Edited By: Gary Libben
Gonia Jarema
Description:

Note: This is the paperback edition of a previously announced book.

This book presents new work on the psycholinguistics and neurolinguistics
of compound words. It shows the insights this work offers on natural
language processing and the relation between language, mind, and memory.
Compounding is an easy and effective way to create and transfer meanings.
By building new lexical items based on the meanings of existing items,
compounds can usually be understood on first presentation, though - as,
say, breadboard, cardboard, cupboard, and sandwich-board show - the rules
governing the relations between the components' meanings are not always
straightforward.

Compound words are segmentable into their constituent morphemes in much the
same way as sentences can be divided into their constituent words: children
and adults would not otherwise find them interpretable. But compound
sequences may also be independent lexical items that can be retrieved for
production as single entities and whose idiosyncratic
meanings are stored in the mind. Compound words reflect the properties both
of linguistic representation in the mind and of grammatical processing.
They thus offer opportunities for investigating key aspects of the mental
operations involved in language: for example, the interplay between storage
and computation; the manner in which morphological and semantic factors
impact on the nature of storage; and the way the
mind's computational processes serve on-line language comprehension and
production. This book explores the nature of these opportunities, assesses
what is known, and considers what may yet be discovered and how.

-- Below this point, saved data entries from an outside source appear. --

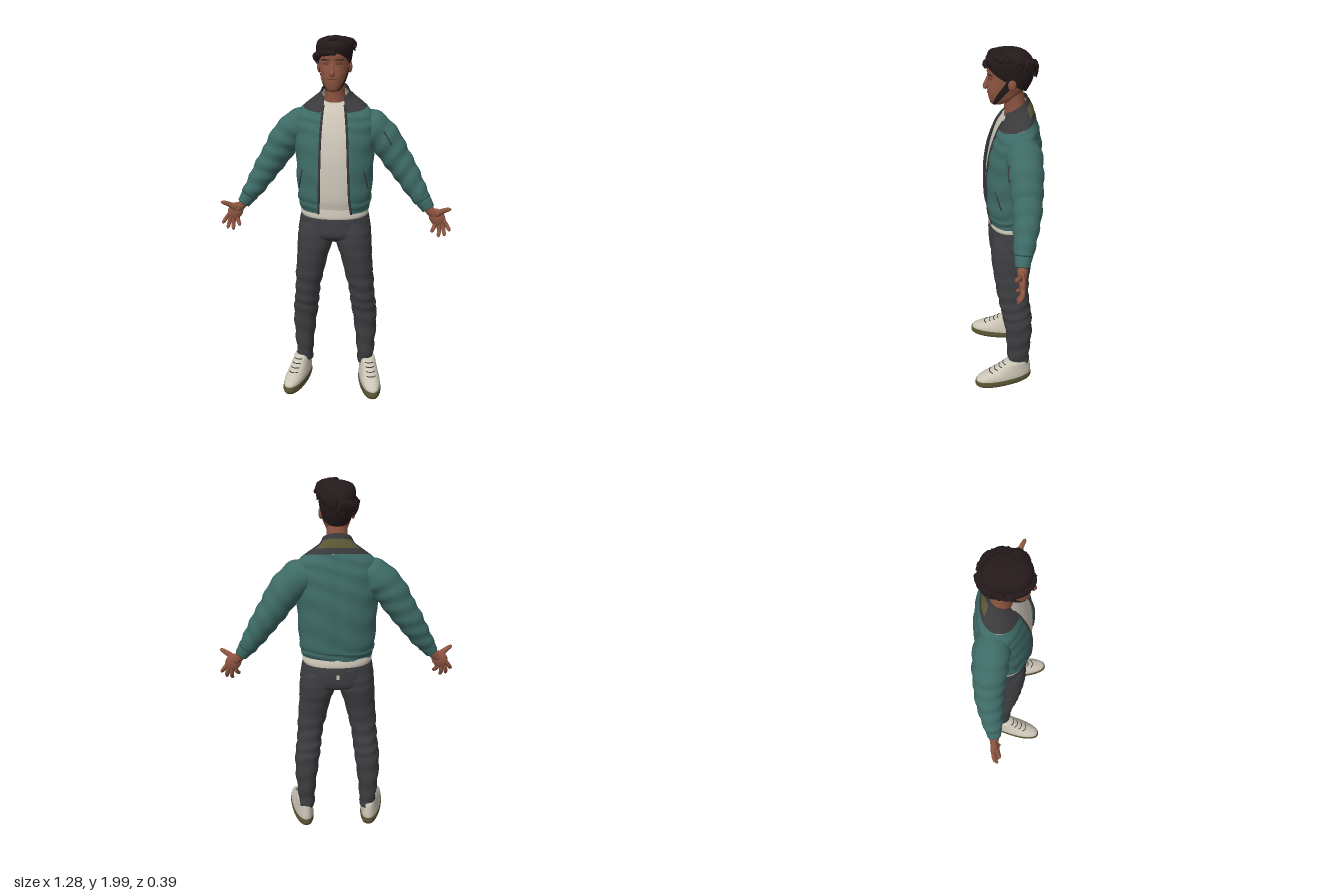
import * as THREE from 'three';

const mat = (name, color, side = THREE.DoubleSide) => {
  const m = new THREE.MeshStandardMaterial({ color, side });
  m.name = name;
  return m;
};
const V = (x, y, z) => new THREE.Vector3(x, y, z);
const TAU = Math.PI * 2;
const POW = 0.9; // squareness of the horizontal cross-sections
const pw = q => Math.sign(q) * Math.abs(q) ** POW;

// Skin a list of rings; closed rings share their seam, caps close the ends
function loft(rings, closed, capStart, capEnd) {
  const mid = r => r.reduce((a, p) => a.add(p), V(0, 0, 0)).divideScalar(r.length);
  const all = [...rings];
  if (capStart) all.unshift(rings[0].map(() => mid(rings[0])));
  if (capEnd) all.push(rings.at(-1).map(() => mid(rings.at(-1))));
  const n = rings[0].length, idx = [];
  for (let i = 0; i < all.length - 1; i++)
    for (let j = 0; j < (closed ? n : n - 1); j++) {
      const k = (j + 1) % n, a = i * n + j, b = i * n + k, c = a + n, d = b + n;
      idx.push(a, b, d, a, d, c);
    }
  const g = new THREE.BufferGeometry().setFromPoints(all.flat());
  g.setIndex(idx);
  g.computeVertexNormals();
  return g;
}

// Smooth interpolation between profile rows [cx, halfWidth, yFront, zFront, yBack, zBack]
function rowAt(rows, v) {
  const n = rows.length - 1, i = Math.min(Math.floor(v), n - 1), t = v - i;
  const R = k => rows[Math.max(0, Math.min(n, k))];
  return rows[i].map((b, k) => {
    const a = R(i - 1)[k], c = R(i + 1)[k], d = R(i + 2)[k];
    return b + 0.5 * t * (c - a + t * (2 * a - 5 * b + 4 * c - d + t * (3 * (b - c) + d - a)));
  });
}
// Point on a body surface; angle 0 is the front and grows towards +x
function surf(rows, v, th, off = 0) {
  const [cx, w, yF, zF, yB, zB] = rowAt(rows, v), c = Math.cos(th);
  return V(cx + (w + off) * pw(Math.sin(th)), (yF + yB) / 2 + (yF - yB) / 2 * c,
    (zF + zB) / 2 + ((zF - zB) / 2 + off) * pw(c));
}
function patch(rows, v0, v1, { from, to, off = 0, nv = 24, nu = 40, capStart, capEnd } = {}) {
  const closed = !from, rings = [];
  for (let i = 0; i <= nv; i++) {
    const v = v0 + (v1 - v0) * i / nv, a = closed ? 0 : from(v), b = closed ? TAU : to(v), ring = [];
    for (let j = 0; j < (closed ? nu : nu + 1); j++) {
      const th = a + (b - a) * j / nu;
      ring.push(surf(rows, v, th, typeof off === 'function' ? off(v, th) : off));
    }
    rings.push(ring);
  }
  return loft(rings, closed, capStart, capEnd);
}
// Tapered tube through points [x, y, z, radius]
function limb(pts, { seg = 14, sides = 10, round = 0, fold = 0 } = {}) {
  const curve = new THREE.CatmullRomCurve3(pts.map(p => V(p[0], p[1], p[2])));
  const f = curve.computeFrenetFrames(seg), rings = [];
  for (let i = 0; i <= seg; i++) {
    const u = i / seg, t = curve.getUtoTmapping(u), s = t * (pts.length - 1);
    const k = Math.min(Math.floor(s), pts.length - 2), c = curve.getPoint(t);
    let r = THREE.MathUtils.lerp(pts[k][3], pts[k + 1][3], s - k);
    if (round) r *= Math.min(1, Math.sqrt((1 - u) * round));
    rings.push(Array.from({ length: sides }, (_, j) => {
      const a = j / sides * TAU, q = r + fold * Math.sin(u * 42 + 2 * Math.sin(a));
      return c.clone().addScaledVector(f.normals[i], q * Math.cos(a)).addScaledVector(f.binormals[i], q * Math.sin(a));
    }));
  }
  return loft(rings, true, true, true);
}

const TORSO = [
  [0, .186, 1.06, .092, 1.075, -.168], [0, .196, 1.10, .10, 1.11, -.177], [0, .201, 1.14, .107, 1.14, -.183],
  [0, .206, 1.24, .11, 1.24, -.191], [0, .211, 1.36, .105, 1.36, -.195], [0, .217, 1.46, .088, 1.46, -.19],
  [0, .219, 1.52, .07, 1.54, -.181], [0, .207, 1.56, .055, 1.60, -.168], [0, .168, 1.595, .04, 1.65, -.152],
  [0, .122, 1.62, .026, 1.69, -.136], [0, .09, 1.64, .015, 1.715, -.124], [0, .074, 1.665, .006, 1.745, -.112]];
const SHIRT_HEM = [[0, .183, 1.03, .088, 1.04, -.172], [0, .188, 1.045, .09, 1.06, -.172], [0, .18, 1.09, .085, 1.10, -.165]];
const HIPS = [[0, .10, .885, .03, .885, -.09], [0, .195, .925, .083, .91, -.155],
  [0, .194, 1.0, .085, 1.0, -.168], [0, .18, 1.06, .08, 1.06, -.16]];
const LEG = [[.18, .045, .11, -.01, .11, -.128], [.18, .05, .2, 0, .2, -.13], [.178, .062, .33, .006, .33, -.14],
  [.17, .07, .45, .02, .45, -.14], [.161, .07, .52, .036, .52, -.132], [.153, .071, .6, .05, .6, -.122],
  [.138, .08, .7, .065, .7, -.122], [.122, .088, .8, .078, .8, -.135], [.107, .1, .88, .083, .88, -.152],
  [.1, .098, .95, .08, .95, -.155], [.09, .09, 1.0, .07, 1.0, -.15]];
const HEAD = [[0, .022, 1.706, .056, 1.712, .0], [0, .038, 1.716, .07, 1.725, -.03], [0, .053, 1.742, .078, 1.742, -.065],
  [0, .065, 1.775, .083, 1.775, -.09], [0, .073, 1.81, .083, 1.81, -.11], [0, .078, 1.85, .08, 1.85, -.125],
  [0, .08, 1.89, .085, 1.89, -.13], [0, .077, 1.93, .075, 1.93, -.125], [0, .05, 1.965, .035, 1.965, -.09]];
const HAIR = [[0, .08, 1.9, .083, 1.775, -.108], [0, .09, 1.922, .09, 1.835, -.138], [0, .094, 1.945, .087, 1.91, -.143],
  [0, .08, 1.968, .062, 1.958, -.112], [0, .035, 1.982, .015, 1.98, -.062]];
const SOLE = [[0, .054, 0, .25, 0, -.076], [0, .06, .018, .262, .018, -.084], [0, .058, .045, .258, .045, -.082]];
const SHOE = [[0, .057, .04, .256, .04, -.081], [0, .056, .062, .245, .065, -.081], [0, .051, .088, .19, .09, -.078],
  [0, .046, .115, .13, .115, -.075], [0, .042, .145, .08, .135, -.07], [0, .038, .153, .06, .14, -.066]];

export function createModel() {
  const root = new THREE.Group();
  const skin = mat('skin', 0x8f5642), lid = mat('skin shadow', 0x74412f), hair = mat('hair', 0x251a1b);
  const teal = mat('jacket teal', 0x3e6b66), trim = mat('dark trim', 0x3a3a3c), olive = mat('olive', 0x5a5634);
  const cream = mat('shirt cream', 0xcfc8ba), denim = mat('trouser charcoal', 0x3d3e41), white = mat('shoe white', 0xcbc5b6);
  const add = (name, g, m, parent = root) => {
    const mesh = new THREE.Mesh(g, m);
    mesh.name = name;
    parent.add(mesh);
    return mesh;
  };
  const ball = (name, m, p, scale, rotZ = 0) => {
    const b = add(name, new THREE.SphereGeometry(1, 18, 12), m);
    b.position.set(...p); b.scale.set(...scale); b.rotation.z = rotZ;
  };

  // Jacket, open at the front
  const edge = (v, low, high) => {
    const w = rowAt(TORSO, v)[1], x = Math.min(THREE.MathUtils.lerp(low, high, v / 11), .78 * w);
    return Math.asin((x / w) ** (1 / POW));
  };
  const eL = v => edge(v, .1, .05), eR = v => TAU - edge(v, .075, .05);
  const creases = (v, th) => .0025 * Math.sin(v * 5 + 3 * Math.sin(th * 2)) - .005 * Math.exp(-(((th - Math.PI) / .07) ** 2));
  add('jacketBody', patch(TORSO, 0, 8, { from: eL, to: eR, off: creases, nv: 48, nu: 72 }), teal);
  add('jacketYoke', patch(TORSO, 8, 11, { from: eL, to: eR, nu: 56 }), trim);
  add('collarPatch', patch(TORSO, 8.7, 10.2, { from: () => Math.PI - .85, to: () => Math.PI + .85, off: .004 }), olive);
  for (const [name, e] of [['leftZip', eL], ['rightZip', eR]])
    add(name, limb(Array.from({ length: 20 }, (_, i) => [...surf(TORSO, i * .5, e(i * .5), .001), .006]), { seg: 50, sides: 6 }), trim);
  for (const s of [1, -1])
    add('pocketWelt', limb([0, 1, 2, 3].map(i => [...surf(TORSO, 2.6 + i * .3, s * (1.12 - i * .09), .001), .004]), { sides: 6 }), trim);

  // Shirt under the jacket
  add('shirt', patch(TORSO, 0, 10.2, { off: -.011, nv: 40 }), cream);
  add('shirtHem', patch(SHIRT_HEM, 0, 2, { nv: 8, nu: 56 }), cream);

  // Head and face
  add('neck', limb([[0, 1.62, -.062, .062], [0, 1.69, -.052, .053], [0, 1.79, -.035, .052]], { sides: 20 }), skin);
  add('head', patch(HEAD, 0, 8, { nv: 32, capStart: true, capEnd: true }), skin);
  add('nose', limb([[0, 1.86, .073, .008], [0, 1.825, .086, .010], [0, 1.798, .092, .015], [0, 1.788, .082, .01]], { round: 8 }), skin);
  add('mouth', patch(HEAD, 2.85, 3.05, { from: () => -.36, to: () => .36, off: .003, nv: 3, nu: 12 }), lid);
  for (const s of [1, -1]) {
    const span = (a, b) => s > 0 ? { from: () => a, to: () => b } : { from: () => -b, to: () => -a };
    add('eye', patch(HEAD, 4.85, 5.15, { ...span(.2, .62), off: .002, nv: 3, nu: 10 }), lid);
    add('eyebrow', patch(HEAD, 5.4, 5.55, { ...span(.16, .7), off: .003, nv: 3, nu: 10 }), hair);
    ball('ear', skin, [s * .08, 1.828, -.03], [.012, .031, .02]);
    const c = v => .75 + v * .18;
    add('beard', patch(HEAD, .6, 5.4, {
      from: v => s > 0 ? c(v) - .2 : -c(v) - .2, to: v => s > 0 ? c(v) + .2 : -c(v) + .2, off: .003, nu: 8 }), hair);
  }

  // Hair cap covered in curling locks
  let seed = 7;
  const rnd = () => (seed = (seed * 16807) % 2147483647) / 2147483647;
  add('hairCap', patch(HAIR, 0, 4, { nv: 16, capEnd: true }), hair);
  const locks = new THREE.Group();
  locks.name = 'hairLocks';
  root.add(locks);
  for (let i = 0; i < 84; i++) {
    const th = i * 2.4, v = .5 + 3.4 * ((i * .618) % 1), turn = (rnd() - .35) * .8, lift = .004 + rnd() * .008;
    const at = (dv, k, off, r) => [...surf(HAIR, Math.max(0, v - dv), th + turn * k, off), r];
    add('lock', limb([at(0, 0, -.004, .006), at(.3, .4, lift, .012), at(.7, .8, lift, .011), at(1, 1.3, lift + .003, .002)],
      { seg: 8, sides: 6 }), hair, locks);
  }

  // Trousers
  add('hips', patch(HIPS, 0, 3, { nu: 48, capStart: true }), denim);
  for (const s of [1, -1]) {
    const rows = LEG.map(([cx, ...r]) => [cx * s, ...r]);
    const folds = (v, th) => (v < 6 ? .003 : .001) * Math.sin(v * 7 + 2 * Math.sin(th + s));
    add('trouserLeg', patch(rows, 0, 10, { off: folds, nv: 60, nu: 32, capStart: true }), denim);
  }
  const tag = add('backTag', new THREE.BoxGeometry(.014, .025, .006), cream);
  tag.position.set(0, .985, -.167);

  for (const s of [1, -1]) {
    const M = pts => pts.map(([x, ...r]) => [x * s, ...r]);

    // Sleeve and cuff
    add('sleeve', limb(M([[.12, 1.54, -.075, .068], [.19, 1.515, -.078, .091], [.27, 1.44, -.08, .088], [.325, 1.355, -.08, .079],
      [.38, 1.275, -.075, .071], [.44, 1.18, -.06, .058], [.482, 1.118, -.048, .047]]), { seg: 56, sides: 24, fold: .003 }), teal);
    add('cuff', limb(M([[.468, 1.14, -.052, .046], [.49, 1.107, -.046, .043], [.513, 1.073, -.041, .036]]), { sides: 20 }), teal);

    // Hand with the palm to the front and the thumb outwards
    add('wrist', limb(M([[.495, 1.10, -.045, .027], [.525, 1.06, -.04, .026], [.55, 1.03, -.037, .02]])), skin);
    ball('palm', skin, [s * .562, 1.025, -.036], [.042, .054, .019], s * .55);
    const fingers = [[.592, 1.015, .618, .98, .634, .955], [.584, 1.0, .599, .96, .606, .925],
      [.572, .99, .576, .95, .572, .918], [.553, .99, .547, .968, .532, .946]];
    for (const [a, b, c, d, e, f] of fingers)
      add('finger', limb(M([[a, b, -.036, .0125], [c, d, -.03, .0115], [e, f, -.008, .009]]), { round: 6 }), skin);
    add('thumb', limb(M([[.558, 1.045, -.03, .019], [.595, 1.07, -.015, .014], [.635, 1.088, .004, .01]]), { round: 6 }), skin);

    // Shoe, toes turned out
    const shoe = new THREE.Group();
    shoe.name = s > 0 ? 'leftShoe' : 'rightShoe';
    shoe.position.set(s * .193, 0, -.06);
    shoe.rotation.y = s * .2;
    root.add(shoe);
    add('sole', patch(SOLE, 0, 2, { nv: 8, capStart: true, capEnd: true }), olive, shoe);
    add('upper', patch(SHOE, 0, 5, { capEnd: true }), white, shoe);
    for (let i = 0; i < 4; i++) {
      const v = 2.3 + i * .5;
      add('lace', limb([-.5, -.2, .2, .5].map(th => [...surf(SHOE, v, th, .001), .0028]), { seg: 8, sides: 5 }), trim, shoe);
    }
  }

  // Small pocket on the left sleeve
  add('sleevePocketZip', limb([[.262, 1.50, .0, .004], [.285, 1.465, .005, .004], [.305, 1.43, .003, .004]], { sides: 6 }), trim);
  return root;
}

Publication Year: 2007
Publisher: Oxford University Press
Review: Read the review
BibTex: View BibTex record
Linguistic Field(s): Psycholinguistics
Issue: All announcements sent out by The LINGUIST List are emailed to our subscribers and archived with the Library of Congress.
Click here to see the original emailed issue.

Versions:
Format: Paperback
ISBN: 0199228914
ISBN-13: 9780199228911
Pages: 264
Prices: U.S. $ 45.00